Will Voters or the Rules Committee select the 2016 Republican Nominee?

On Monday, February 1, 2016, the nation turned its attention to Iowa, where the first ballots of the 2016 Presidential campaign were cast. Since then, twenty-two state primaries and caucuses have taken place, but no one can confidently predict whether a candidate will secure the party’s nomination at the Convention. Because of this, the obscure yet significant Rules Committee may play a major role at the Republican Nominating Convention. “If you control the Rules Committee,” the political pundits prophesy, “you control the contested convention.”

Each state and territory selects one man and one woman to serve on the Committee.
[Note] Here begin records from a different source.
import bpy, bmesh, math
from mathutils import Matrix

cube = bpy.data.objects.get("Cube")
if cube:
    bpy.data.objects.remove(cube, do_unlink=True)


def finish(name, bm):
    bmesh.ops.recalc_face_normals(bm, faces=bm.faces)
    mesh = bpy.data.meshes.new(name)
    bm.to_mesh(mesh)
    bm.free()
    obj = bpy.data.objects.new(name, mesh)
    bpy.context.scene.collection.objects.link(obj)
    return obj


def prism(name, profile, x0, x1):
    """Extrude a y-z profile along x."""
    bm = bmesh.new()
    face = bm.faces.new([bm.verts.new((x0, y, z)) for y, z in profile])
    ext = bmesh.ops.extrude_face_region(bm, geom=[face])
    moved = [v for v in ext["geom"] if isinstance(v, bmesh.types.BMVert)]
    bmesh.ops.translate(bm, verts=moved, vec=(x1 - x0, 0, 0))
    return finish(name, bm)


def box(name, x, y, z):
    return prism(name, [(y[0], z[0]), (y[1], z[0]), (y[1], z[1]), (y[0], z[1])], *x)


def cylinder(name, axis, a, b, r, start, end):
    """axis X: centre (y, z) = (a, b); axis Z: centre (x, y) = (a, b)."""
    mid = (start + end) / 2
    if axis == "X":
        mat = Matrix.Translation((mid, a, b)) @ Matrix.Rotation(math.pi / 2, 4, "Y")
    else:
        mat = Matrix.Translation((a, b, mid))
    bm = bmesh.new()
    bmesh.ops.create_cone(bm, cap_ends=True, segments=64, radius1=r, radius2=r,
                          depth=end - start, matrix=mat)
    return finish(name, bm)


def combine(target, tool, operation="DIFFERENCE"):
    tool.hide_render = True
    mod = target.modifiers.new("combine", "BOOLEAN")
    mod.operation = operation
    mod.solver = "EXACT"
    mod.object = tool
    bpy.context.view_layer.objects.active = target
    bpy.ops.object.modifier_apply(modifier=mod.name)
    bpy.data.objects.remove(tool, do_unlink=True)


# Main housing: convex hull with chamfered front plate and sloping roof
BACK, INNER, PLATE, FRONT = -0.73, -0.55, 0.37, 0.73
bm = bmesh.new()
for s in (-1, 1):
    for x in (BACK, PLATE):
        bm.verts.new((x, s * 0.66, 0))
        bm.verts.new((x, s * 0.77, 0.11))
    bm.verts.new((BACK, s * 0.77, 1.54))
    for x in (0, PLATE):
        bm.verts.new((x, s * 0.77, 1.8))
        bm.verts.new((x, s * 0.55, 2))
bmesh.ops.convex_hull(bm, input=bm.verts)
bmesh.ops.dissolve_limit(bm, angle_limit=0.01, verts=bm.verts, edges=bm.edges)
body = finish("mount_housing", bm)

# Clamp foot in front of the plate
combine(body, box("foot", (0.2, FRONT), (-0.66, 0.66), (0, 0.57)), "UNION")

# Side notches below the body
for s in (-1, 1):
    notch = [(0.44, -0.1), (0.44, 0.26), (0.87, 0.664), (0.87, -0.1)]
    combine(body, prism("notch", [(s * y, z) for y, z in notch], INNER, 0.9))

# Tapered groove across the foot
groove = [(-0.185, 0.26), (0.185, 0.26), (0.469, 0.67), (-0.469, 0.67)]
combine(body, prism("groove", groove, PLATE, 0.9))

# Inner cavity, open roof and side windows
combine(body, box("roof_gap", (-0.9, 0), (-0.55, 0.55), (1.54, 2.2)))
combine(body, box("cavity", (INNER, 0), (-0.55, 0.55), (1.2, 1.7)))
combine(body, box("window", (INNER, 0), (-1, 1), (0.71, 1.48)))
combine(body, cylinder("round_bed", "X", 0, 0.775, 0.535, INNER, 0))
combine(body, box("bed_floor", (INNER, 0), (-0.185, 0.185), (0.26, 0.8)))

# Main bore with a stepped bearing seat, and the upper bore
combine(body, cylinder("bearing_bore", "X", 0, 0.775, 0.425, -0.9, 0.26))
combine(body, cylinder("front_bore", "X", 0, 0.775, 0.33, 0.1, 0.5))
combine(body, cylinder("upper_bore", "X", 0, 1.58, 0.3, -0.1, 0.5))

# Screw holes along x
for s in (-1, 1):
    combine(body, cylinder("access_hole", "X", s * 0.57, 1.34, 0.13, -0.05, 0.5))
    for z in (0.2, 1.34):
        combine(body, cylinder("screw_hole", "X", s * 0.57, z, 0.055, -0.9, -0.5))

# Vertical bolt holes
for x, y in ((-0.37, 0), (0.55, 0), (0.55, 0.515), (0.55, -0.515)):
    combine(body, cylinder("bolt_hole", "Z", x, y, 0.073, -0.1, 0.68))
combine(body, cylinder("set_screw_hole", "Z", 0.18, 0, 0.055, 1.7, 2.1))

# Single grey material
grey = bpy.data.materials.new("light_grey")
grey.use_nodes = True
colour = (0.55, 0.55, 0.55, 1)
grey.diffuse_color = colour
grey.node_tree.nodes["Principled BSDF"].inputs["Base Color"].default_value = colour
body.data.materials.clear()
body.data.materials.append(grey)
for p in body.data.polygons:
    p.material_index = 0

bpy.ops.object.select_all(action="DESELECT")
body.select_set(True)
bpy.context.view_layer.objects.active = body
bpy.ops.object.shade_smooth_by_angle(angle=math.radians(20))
The 112-member delegation is responsible for approving the rules that will govern the Republican nomination process. It would be unwise for a candidate to underestimate the committee’s influence. In 2012, the Committee prevented Ron Paul’s name from getting on the nomination floor with Rule 401(B), which requires each candidate to win a majority of eight state delegations to be eligible for nomination. Mitt Romney, the only qualifying candidate, won the 2012 Republican Nomination.

If neither of the Republican candidates obtains 1,237 delegates by the party’s convention, a contested convention will take place. During this process, the delegates will keep voting until one of the candidates reaches the magic number (1,237). Traditionally, there are two types of delegates: bound and unbound. Bound delegates must vote according to their state’s primary election results, but unbound delegates are essentially free agents. Each state and territory gets to categorize its delegates. This process can be very unpredictable and extremely frustrating for the campaigns involved. If no candidate reaches the threshold after the first round of voting, the contested convention turns into a brokered convention.
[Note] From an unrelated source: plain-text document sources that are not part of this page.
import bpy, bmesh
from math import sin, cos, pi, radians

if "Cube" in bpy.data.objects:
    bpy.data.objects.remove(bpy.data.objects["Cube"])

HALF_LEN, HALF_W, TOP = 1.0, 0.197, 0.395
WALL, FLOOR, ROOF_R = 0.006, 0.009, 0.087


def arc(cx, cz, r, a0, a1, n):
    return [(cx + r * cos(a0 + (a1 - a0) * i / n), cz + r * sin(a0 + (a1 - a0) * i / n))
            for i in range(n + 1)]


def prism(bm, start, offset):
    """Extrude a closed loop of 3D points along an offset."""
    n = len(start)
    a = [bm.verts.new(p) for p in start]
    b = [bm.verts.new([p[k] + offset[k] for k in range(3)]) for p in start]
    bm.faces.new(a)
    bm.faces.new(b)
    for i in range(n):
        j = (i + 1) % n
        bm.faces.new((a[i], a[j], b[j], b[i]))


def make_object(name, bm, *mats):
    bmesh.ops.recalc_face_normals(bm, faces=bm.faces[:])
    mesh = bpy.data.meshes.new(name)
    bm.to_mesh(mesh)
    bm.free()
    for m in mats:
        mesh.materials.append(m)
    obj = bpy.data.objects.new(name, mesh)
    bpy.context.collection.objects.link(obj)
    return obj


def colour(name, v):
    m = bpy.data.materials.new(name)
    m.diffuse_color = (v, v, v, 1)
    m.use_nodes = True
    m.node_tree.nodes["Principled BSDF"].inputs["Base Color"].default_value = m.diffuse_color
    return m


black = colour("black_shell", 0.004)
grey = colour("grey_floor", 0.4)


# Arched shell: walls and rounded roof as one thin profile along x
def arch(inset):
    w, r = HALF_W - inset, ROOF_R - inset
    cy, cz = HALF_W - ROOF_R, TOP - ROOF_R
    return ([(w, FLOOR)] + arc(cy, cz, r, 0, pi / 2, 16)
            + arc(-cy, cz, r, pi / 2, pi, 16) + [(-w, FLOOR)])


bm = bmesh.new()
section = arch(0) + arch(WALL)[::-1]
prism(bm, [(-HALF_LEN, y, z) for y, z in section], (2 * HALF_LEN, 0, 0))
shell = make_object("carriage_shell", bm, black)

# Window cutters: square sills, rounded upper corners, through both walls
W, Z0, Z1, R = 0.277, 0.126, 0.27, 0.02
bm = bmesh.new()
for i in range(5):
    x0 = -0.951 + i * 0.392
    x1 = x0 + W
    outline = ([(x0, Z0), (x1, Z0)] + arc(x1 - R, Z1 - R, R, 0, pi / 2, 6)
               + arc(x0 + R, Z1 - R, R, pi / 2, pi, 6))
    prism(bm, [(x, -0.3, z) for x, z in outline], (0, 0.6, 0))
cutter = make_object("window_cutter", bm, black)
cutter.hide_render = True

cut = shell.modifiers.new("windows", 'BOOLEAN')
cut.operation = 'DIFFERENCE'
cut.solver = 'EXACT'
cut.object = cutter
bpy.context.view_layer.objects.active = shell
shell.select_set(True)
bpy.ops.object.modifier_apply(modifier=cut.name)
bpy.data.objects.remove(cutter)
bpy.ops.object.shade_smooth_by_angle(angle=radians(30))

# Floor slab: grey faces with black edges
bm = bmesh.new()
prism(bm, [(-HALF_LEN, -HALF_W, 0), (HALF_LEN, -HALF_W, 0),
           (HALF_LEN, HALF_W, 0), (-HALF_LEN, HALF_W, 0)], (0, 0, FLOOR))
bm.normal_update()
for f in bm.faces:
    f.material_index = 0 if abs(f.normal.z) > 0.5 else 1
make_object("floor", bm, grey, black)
At the brokered convention, a portion of the bound delegates become unbound delegates; they have the freedom to vote for whomever they prefer. Furthermore, the Rules Committee has the power to undo the policies that require most of the convention’s delegates to abide by their state’s popular vote.

The Rules Committee will not be formed until the end of the primary election season, but each campaign is already working on a state-by-state strategy to make the Committee work in their favor. “All the campaigns know that they have to get their people on the Convention Rules Committee,” said Ben Ginsberg, former general counsel to the RNC.

The GOP leadership has been very vocal about their frustration with the party’s frontrunners, so the Rules Committee could be a way for them to take charge of this election. Any rule change, however, must be carefully advised, because preserving the integrity of the party is extremely important. What’s more, the rule-making process is so obscure many voters do not know of its existence or its heavy influence on the nominating process. With one candidate already predicting riots if the frontrunner does not receive the party’s nomination, complete transparency appears to be the best option. “I think that we have time to educate everybody that needs to be educated,” said Grover Norquist, president of Americans for Tax Reform, “to make sure that people can’t argue if they are surprised by anything.”

At face value, the process may seem confusing. But it highlights the importance of local advocacy. The Committee is comprised of 112 grass-root Republicans selected from their local districts. As you can see, you do not have to live in Washington, D.C. to make a difference. Keep voting and caucusing for kids wherever you are!